While all humans today are related to the second "out of Africa" group, it’s likely that some populations native to Israel, Jordan, Lebanon, Syria, Australia, New Zealand and Indonesia retain genetic vestiges of the earlier migrants, according to the paper’s author, Michael Schillaci.
Schillaci, an assistant professor in the Department of Social Sciences at the University of Toronto, also found the earlier group of emigrants had some genetic similarity to Neanderthals, a hominid that left Africa much earlier, settling in Europe and parts of western and central Asia.
"This could be the byproduct of limited [interbreeding] with Neanderthals, or a shared more recent common ancestry with Neanderthals," he told Discovery News. "Humans and Neanderthals share a common Homo ancestor in Africa at around 500,000 years ago. However, Neanderthals evolved in Europe, while modern humans evolved in Africa."
For the study, he calculated genetic similarity by comparing measurements of the cranium, the part of the skull that encloses the brain. In addition to actual DNA testing, researchers often use such skull measurements to establish relationships between ancient human groups.
Schillaci examined fossils representing at least 28 modern and prehistoric human populations.
The earliest known individuals from the Near East, he found, were genetically similar to the earliest individuals from Australia, New Zealand and Indonesia. All modern-day humans are more similar to Europeans who lived between 40,000 and 10,000 years ago — after the second wave from Africa.
"The most likely explanation…is that the expansion out of Africa that was ancestral to the early Australasians occurred before the well-accepted expansion at around 50,000 years ago that led to the colonization of Europe," he said, adding that the first populations out of Africa were later "swamped genetically by the subsequent larger expansion."
Based on the findings, which have been accepted for publication in the Journal of Human Evolution, he concludes the first human group to have left Africa "may well have been a separate subspecies" of modern human.

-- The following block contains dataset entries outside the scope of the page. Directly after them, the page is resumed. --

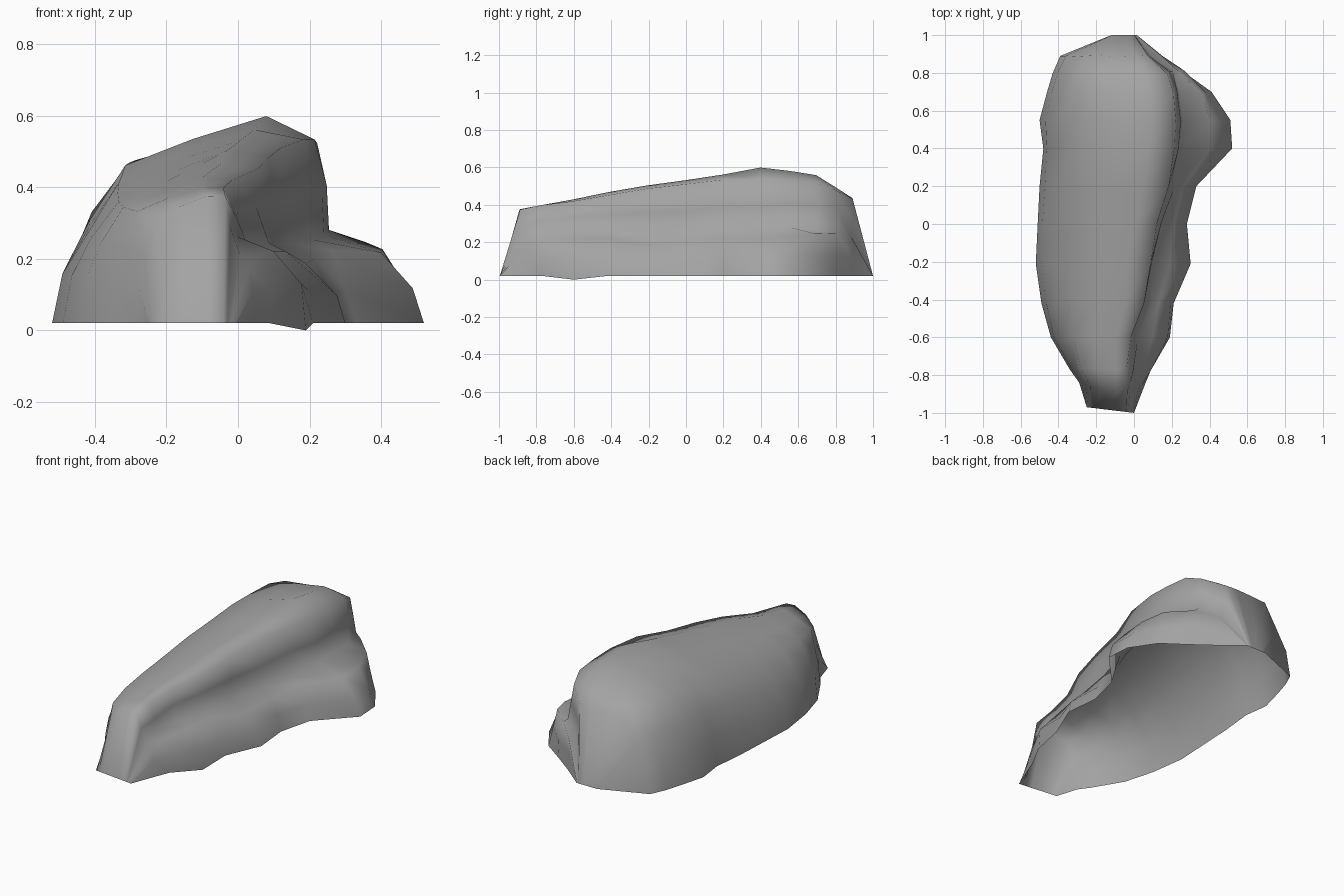
import bpy, bmesh, math, random

if "Cube" in bpy.data.objects:
    bpy.data.objects.remove(bpy.data.objects["Cube"])
random.seed(4)

# Rock cross-sections along y:
# y, left base x, left rim x z, right rim x z, cliff foot x, ledge x z, right base x
SECTIONS = [
    (-1.00, -.25, -.21, .02, -.04, .02, -.02, -.01, .02, .00),
    (-.89, -.29, -.23, .31, -.04, .375, .01, .03, .18, .06),
    (-.77, -.34, -.28, .33, -.04, .40, .01, .055, .22, .09),
    (-.60, -.44, -.32, .345, -.02, .425, .03, .11, .22, .19),
    (-.42, -.49, -.335, .36, .05, .45, .075, .14, .22, .21),
    (-.21, -.52, -.335, .38, .085, .49, .11, .20, .19, .30),
    (.00, -.51, -.33, .41, .12, .51, .15, .21, .21, .28),
    (.20, -.50, -.325, .44, .18, .53, .21, .25, .22, .33),
    (.40, -.48, -.32, .46, .215, .53, .245, .39, .22, .52),
    (.55, -.50, -.31, .47, .225, .525, .25, .41, .235, .51),
    (.70, -.46, -.29, .475, .205, .52, .24, .35, .235, .41),
    (.80, -.43, -.26, .46, .175, .48, .21, .24, .24, .27),
    (.89, -.39, -.20, .42, .07, .43, .10, .13, .20, .15),
    (1.00, -.12, -.09, .02, .00, .02, .005, .01, .02, .015),
]


def mix(a, b, t):
    return a + (b - a) * t


def crest(y):
    # height of the ridge running along the top
    return .535 + .15 * y if y < .4 else .595 - .11 * (y - .4)


def profile(s):
    y, xl, lx, lz, rx, rz, fx, ex, ez, xr = s
    body = rz > .1
    fz = ez + (.035 if body else 0)
    top = crest(y) if -.5 < y < .75 else mix(lz, rz, .85) + (.012 if body else 0)
    return [(xl, .02),
            (mix(xl, lx, .14), mix(.02, lz, .38)),
            (mix(xl, lx, .50), mix(.02, lz, .68)),
            (lx, lz),
            (mix(lx, rx, .36), mix(lz, top, .55)),
            (mix(lx, rx, .74), top),
            (rx, rz),
            (mix(rx, fx, .5), mix(rz, fz, .5)),
            (fx, fz),
            (ex, ez),
            (mix(ex, xr, .7), mix(ez, .02, .5)),
            (xr, .02)]


# Main rock shell, open underneath
bm = bmesh.new()
rows = []
for i, s in enumerate(SECTIONS):
    row = []
    pts = profile(s)
    tip = i in (0, len(SECTIONS) - 1)
    for j, (x, z) in enumerate(pts):
        y = s[0]
        if i == 0:
            y += .03 * (x / -.25)
        if i == 1:  # rounded front end
            y += min(.05, .04 * ((x + .1) / .15) ** 2)
        inner = not tip and 0 < j < len(pts) - 1
        k = (.012 if j > 6 else .005) if inner else 0
        row.append(bm.verts.new((x + random.uniform(-k, k),
                                 y + random.uniform(-k, k),
                                 z + random.uniform(-k, k))))
    rows.append(row)
rows[3][-1].co.z = 0
for a, b in zip(rows, rows[1:]):
    for j in range(len(a) - 1):
        bm.faces.new((a[j], a[j + 1], b[j + 1], b[j]))
bmesh.ops.recalc_face_normals(bm, faces=bm.faces)
if sum(f.normal.z for f in bm.faces) < 0:
    bmesh.ops.reverse_faces(bm, faces=bm.faces)

me = bpy.data.meshes.new("rock")
bm.to_mesh(me)
bm.free()
rock = bpy.data.objects.new("rock", me)
bpy.context.collection.objects.link(rock)
bpy.context.view_layer.objects.active = rock
rock.select_set(True)
bpy.ops.object.shade_smooth_by_angle(angle=math.radians(85))

# Dark grey stone
stone = bpy.data.materials.new("stone")
stone.diffuse_color = (.37, .37, .37, 1)
stone.use_nodes = True
stone.node_tree.nodes["Principled BSDF"].inputs["Base Color"].default_value = stone.diffuse_color
me.materials.append(stone)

Prior research could support that contention. At an Ethiopian village called Herto, archaeologists recently found fossils of individuals who were more robust than modern humans. They date to 154,000 to 160,000 years ago.
Erik Trinkaus, a professor of physical anthropology at Washington University in St. Louis, thinks the new paper "is an interesting analysis," but he told Discovery News that he hopes it will be redone with more fossils, "a better set of measurements and with the caveat that there is a huge (time) gap between his relevant samples."
Schillaci neglected one of the earliest known Southeast Asian humans in his study, noted Trinkaus.
This individual "predates the Australian fossils and is the only relevant fossil that we have between Israel and Indonesia for the relevant time period," he explained, adding that "we have no relevant fossils between 100,000 and 30,000 from the Levant [Near East] and Australia to sort out what might have been happening there."
Chris Stringer, a paleontologist at the Natural History Museum in London, however, expressed fewer reservations.
"This is a very interesting and important study that provides much food for thought," Stringer told Discovery News. "It revisits in more detail and with new approaches something which several researchers have previously noted — certain early modern samples…seem closer to very early H. sapiens in Israel and Africa than to other early modern samples around the world."
Stinger isn’t yet convinced that the Ethiopian fossils and early Australian/Indonesian individuals provide evidence of a new human subspecies. The rigors of dealing with prehistoric life might have simply resulted in sturdier bodies.